Posted with permission from Lifezette

Seasoned conservatives in Washington say they're alarmed at President Donald Trump's comments last week that he may leave many senior political jobs unfilled, and say he has to get the right people in place - and fast.

"If you don't do that, I don't care how many executive orders you write, they're not going to be carried out," Robert Moffit, a former assistant director of the Office of Personnel Management in the Reagan administration, told LifeZette.

"He doesn't understand that doing that empowers leftist bureaucrats like Sally Yates and Lois Lerner."

Moffit says Trump and most of the people working for him don't understand the power of the more than 2 million people who staff the federal agencies - known as the civil service.

"If you're not going to fill senior positions in the government, what this amounts to is unilateral disarmament," he said.

There are more than 9000 political jobs in the federal government that Trump could fill, according to the Plum Book, issued in December following each presidential election. He has filled about 400 of them that don't require Senate confirmation, and has had almost his entire Cabinet confirmed. The only Cabinet appointee still awaiting confirmation by the Senate is the U.S. Trade Representative - Robert Lighthizer.

But many other agencies under the Cabinet level still don't have Trump appointees leading them. They include ICE, the IRS, Citizenship & Immigration Services, OSHA and the Office of Personnel Management. Also still to be confirmed are the Secretary of the Army and the Secretary of the Navy. There are also hundreds of assistant secretary and deputy assistant secretary jobs at the federal agencies that are still vacant.

Trump told the Washington Examiner last week: "We don't want to fill all of the vacancies, we won't fill all of the vacancies. We don't need so many of these people."

He pointed to the State Department, where Secretary of State Rex Tillerson has not named anyone for many of the undersecretary positions, as a positive example.

But Moffit, now the director of the Center for Health Policy Studies at the Heritage Foundation, says the president doesn't realize something.

"He has a fully staffed State Department," he said. "It's staffed by the civil service -- by all the folks that didn't vote for him."

In the 2000 presidential race, State Department employees contributed 99 percent to Clinton and 1 percent to Trump, as reported in a Nov. 26, 2016 article in the The Hill entitled, "Government workers shun Trump, give big money to Clinton."
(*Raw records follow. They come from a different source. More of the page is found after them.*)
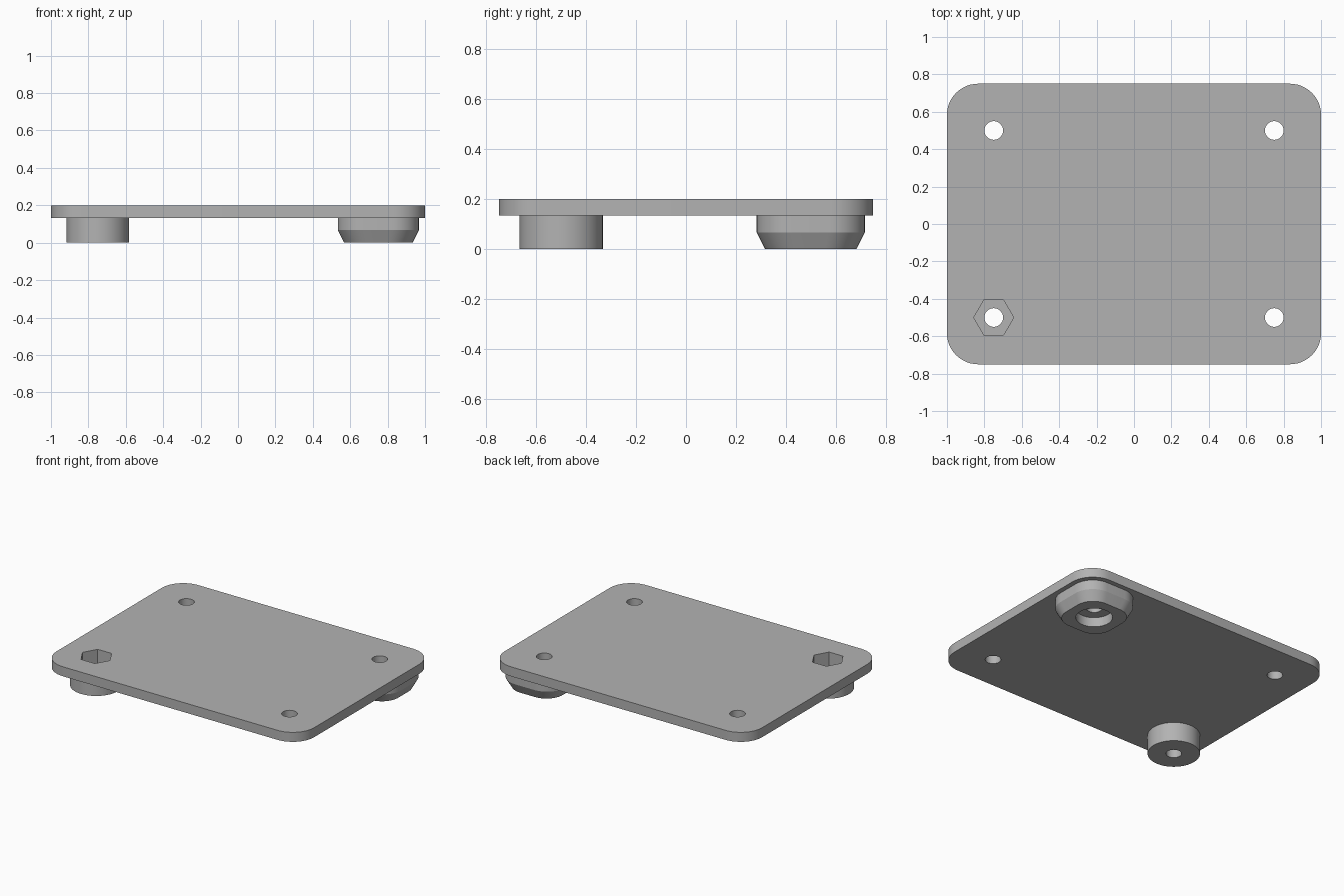
import bpy
import bmesh
from math import pi, cos, sin, radians

old = bpy.data.objects.get("Cube")
if old:
    bpy.data.objects.remove(old, do_unlink=True)

UNIT = 1 / 30                      # model was laid out on a 60 x 45 grid
PLATE_Z, TOP_Z = 4 * UNIT, 6 * UNIT
HOLE_X, HOLE_Y = 0.75, 0.5

grey = bpy.data.materials.new("plain grey")
grey.use_nodes = True
grey.diffuse_color = (0.45, 0.45, 0.45, 1)
grey.node_tree.nodes["Principled BSDF"].inputs["Base Color"].default_value = (0.45, 0.45, 0.45, 1)


def rounded_rect(hx, hy, r, steps=12):
    """Outline of a rectangle with round corners, counter-clockwise."""
    points = []
    for i, (sx, sy) in enumerate(((1, 1), (-1, 1), (-1, -1), (1, -1))):
        for k in range(steps + 1):
            a = (i + k / steps) * pi / 2
            points.append((sx * (hx - r) + r * cos(a), sy * (hy - r) + r * sin(a)))
    return points


def polygon(r, sides):
    return [(r * cos(2 * pi * k / sides), r * sin(2 * pi * k / sides)) for k in range(sides)]


def loft(name, sections, x=0, y=0):
    """Solid through a stack of (z, outline) sections."""
    bm = bmesh.new()
    rings = [[bm.verts.new((px + x, py + y, z)) for px, py in outline] for z, outline in sections]
    for low, high in zip(rings, rings[1:]):
        for i in range(len(low)):
            j = (i + 1) % len(low)
            bm.faces.new((low[i], low[j], high[j], high[i]))
    bm.faces.new(rings[0][::-1])
    bm.faces.new(rings[-1])
    mesh = bpy.data.meshes.new(name)
    bm.to_mesh(mesh)
    bm.free()
    mesh.materials.append(grey)
    obj = bpy.data.objects.new(name, mesh)
    bpy.context.collection.objects.link(obj)
    return obj


def prism(name, outline, z0, z1, x=0, y=0):
    return loft(name, [(z0, outline), (z1, outline)], x, y)


def boolean(obj, other, operation):
    mod = obj.modifiers.new(other.name, "BOOLEAN")
    mod.operation, mod.solver, mod.object = operation, "EXACT", other
    other.hide_render = True
    other.hide_set(True)


# Mounting plate
plate = prism("mounting_plate", rounded_rect(1, 0.75, 5 * UNIT), PLATE_Z, TOP_Z)

# Round boss under the front right corner, tapered foot under the back left corner
round_boss = prism("round_boss", polygon(5 * UNIT, 64), 0, PLATE_Z + 0.02, -HOLE_X, -HOLE_Y)
wide, narrow = 6.5 * UNIT, 5.5 * UNIT
foot_side = rounded_rect(wide, wide, 0.143)
foot = loft("tapered_foot", [(0, rounded_rect(narrow, narrow, 0.125)), (2 * UNIT, foot_side),
                             (PLATE_Z + 0.02, foot_side)], HOLE_X, HOLE_Y)
for part in (round_boss, foot):
    boolean(plate, part, "UNION")

# Screw holes, nut pocket from above, screw head recess from below
for sx in (-1, 1):
    for sy in (-1, 1):
        boolean(plate, prism("screw_hole_cutter", polygon(0.05, 32), -0.1, 0.3,
                             sx * HOLE_X, sy * HOLE_Y), "DIFFERENCE")
boolean(plate, prism("nut_pocket_cutter", polygon(3.2 * UNIT, 6), 2 * UNIT, 0.3,
                     -HOLE_X, -HOLE_Y), "DIFFERENCE")
boolean(plate, prism("head_recess_cutter", polygon(3.5 * UNIT, 48), -0.1, 2 * UNIT,
                     HOLE_X, HOLE_Y), "DIFFERENCE")

# Bake the cuts, drop the cutters and shade the round walls smooth
depsgraph = bpy.context.evaluated_depsgraph_get()
solid = bpy.data.meshes.new_from_object(plate.evaluated_get(depsgraph))
helpers = [m.object for m in plate.modifiers]
plate.modifiers.clear()
plate.data = solid
for helper in helpers:
    bpy.data.objects.remove(helper, do_unlink=True)
bpy.ops.object.select_all(action="DESELECT")
plate.select_set(True)
bpy.context.view_layer.objects.active = plate
bpy.ops.object.shade_smooth_by_angle(angle=radians(25))
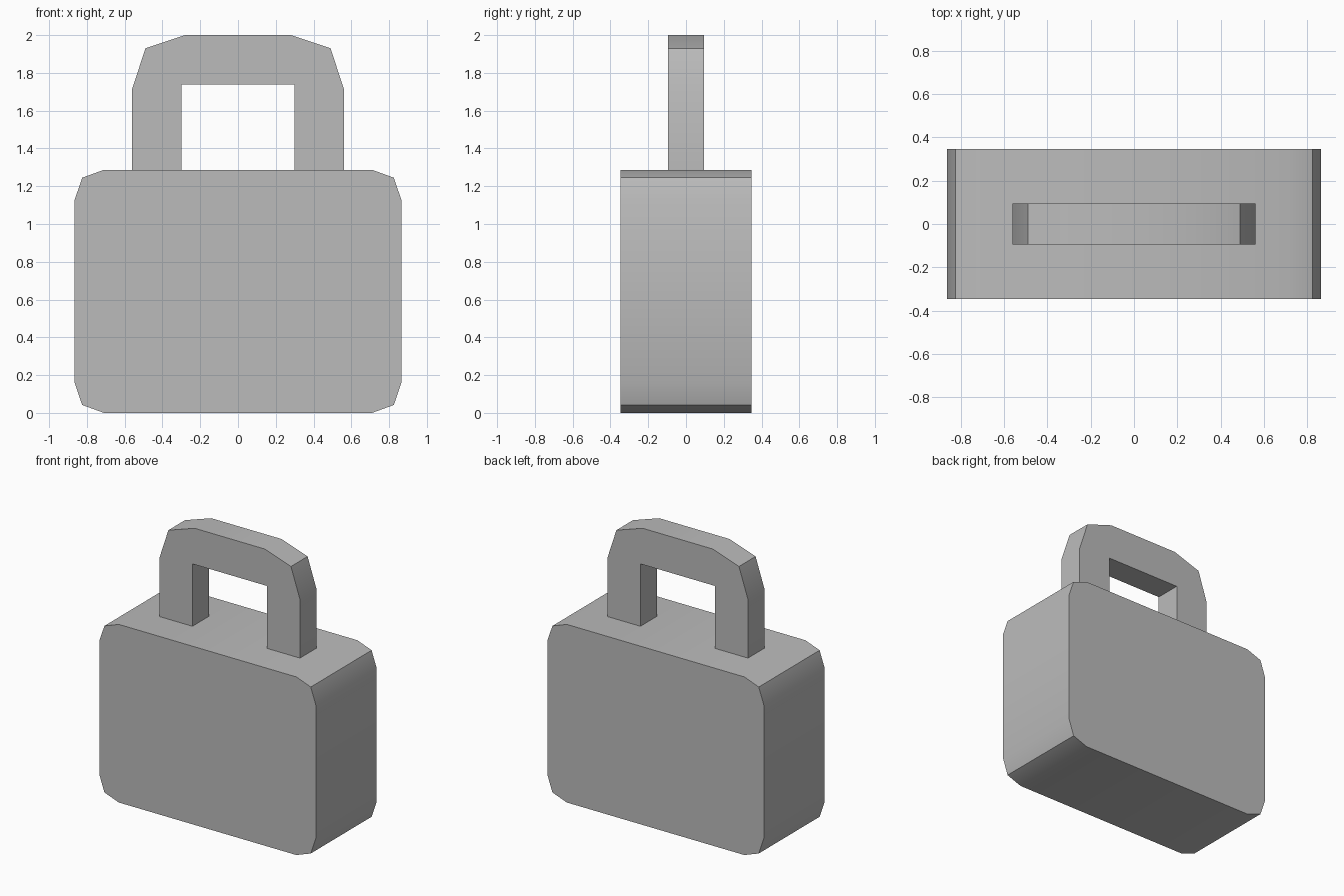
import bpy
import bmesh
import math

cube = bpy.data.objects.get("Cube")
if cube:
    bpy.data.objects.remove(cube, do_unlink=True)

GREY = (0.5, 0.5, 0.5, 1.0)
grey = bpy.data.materials.new("plain_grey")
grey.use_nodes = True
grey.diffuse_color = GREY
grey.node_tree.nodes["Principled BSDF"].inputs["Base Color"].default_value = GREY


def mirrored(half):
    """Close a right-hand outline, listed from bottom to top, with its mirror."""
    return half + [(-x, z) for x, z in reversed(half)]


def extrude_outline(name, outline, depth):
    """Extrude an x-z outline along y, centred on y = 0."""
    bm = bmesh.new()
    face = bm.faces.new([bm.verts.new((x, -depth / 2, z)) for x, z in outline])
    result = bmesh.ops.extrude_face_region(bm, geom=[face])
    moved = [v for v in result["geom"] if isinstance(v, bmesh.types.BMVert)]
    bmesh.ops.translate(bm, verts=moved, vec=(0, depth, 0))
    bmesh.ops.recalc_face_normals(bm, faces=bm.faces)
    mesh = bpy.data.meshes.new(name)
    bm.to_mesh(mesh)
    bm.free()
    mesh.materials.append(grey)
    obj = bpy.data.objects.new(name, mesh)
    bpy.context.collection.objects.link(obj)
    bpy.ops.object.select_all(action="DESELECT")
    obj.select_set(True)
    bpy.context.view_layer.objects.active = obj
    bpy.ops.object.shade_smooth_by_angle(angle=math.radians(30))
    return obj


# Case body: a box with two-step bevelled corners
BODY_TOP = 1.287
corner = [(0.71, 0), (0.825, 0.042), (0.865, 0.16)]
body_half = corner + [(x, BODY_TOP - z) for x, z in reversed(corner)]
extrude_outline("case_body", mirrored(body_half), 0.695)

# Carrying handle: an arch with faceted shoulders and a square opening
outer = [(0.562, BODY_TOP), (0.562, 1.71), (0.49, 1.93), (0.28, 2.0)]
inner = [(-0.298, BODY_TOP), (-0.298, 1.738), (0.298, 1.738), (0.298, BODY_TOP)]
extrude_outline("carrying_handle", mirrored(outer) + inner, 0.19)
"You have to get people in place," says Mark Krikorian, executive director of the Center for Immigration Studies.

"If you don't know the bureaucracy that well, the bureaucracy can stymie all kinds of things," he says, pointing to the IRS, where Obama appointee John Koskinen is still in charge, despite having obstructed Congress' investigation of the agency's targeting of conservative groups.

"There are lots of things the IRS could do to tighten up immigration enforcement," he says. "They have consistently resisted this."

One, he says, would be to pull all tax returns filed using an ITIN, a taxpayer ID number, with a social security number on the accompanying W-2. Virtually all of these are illegal aliens, he says, filing only so that they can claim a tax credit - often a large "credit" that amounts to a lump-sum cash payment of up to $40,000 for claiming 20 or more dependent children.

The IRS, he says, keeps claiming privacy protection as a reason for not turning this information over for enforcement, even though illegal aliens are not covered under the Privacy Act.

"There's still a significant amount of drift," he says. "If things are going to be drifting, they're not going to be drifting the way Trump wants."

He says it's extremely important that the president hire people who are: One, committed to his agenda; and Two, know the bureaucracy.

A former congressional staffer and senior Pentagon official who has enthusiastically supported Trump says not filling political jobs is a big mistake.

"He doesn't understand that doing that empowers leftist bureaucrats like Sally Yates and Lois Lerner," she told LifeZette.

Moffit says Trump and the people around him need to know about the Iron Triangle -- the alliance in Washington between the senior managers in the federal bureaucracy, senior congressional staffers - mostly top committee staffers -- and top people at the powerful lobbying organizations like the AARP, the big pharmaceutical companies and organized labor.

"This is the strongest force that resists change," he says. "These institutions are staffed with very, very experienced big government liberals."

The Trump administration, he says, has to get control of personnel.

Reagan did it, he says, with Don Devine as head of the Office of Personnel Management.

Don Devine famously cut 100,000 civil service jobs, saving the country $6 billion and leading The Washington Post to refer to him as "the terrible swift sword of the civil service."

Moffit, who worked under Devine from 1981-86 as associate director of OMB in the office of congressional relations, calls Devine "one of the most effective management appointments ever made."

He says President Trump, like President Reagan, was a "shock to the establishment" and has an "enormous" potential to change things in Washington.

But Trump, he said, cannot implement his agenda by relying on the career civil service. Policy should be the province of the political appointees who are personally committed to the president.

"Very frankly, they've got to get a handle on this," he says.

The new administration, he says, "has got to demand accountability from the civil service" and the career civil service employees must know that they are "duty bound" to carry out the president's agenda.

"If they don't like it, they resign," he said.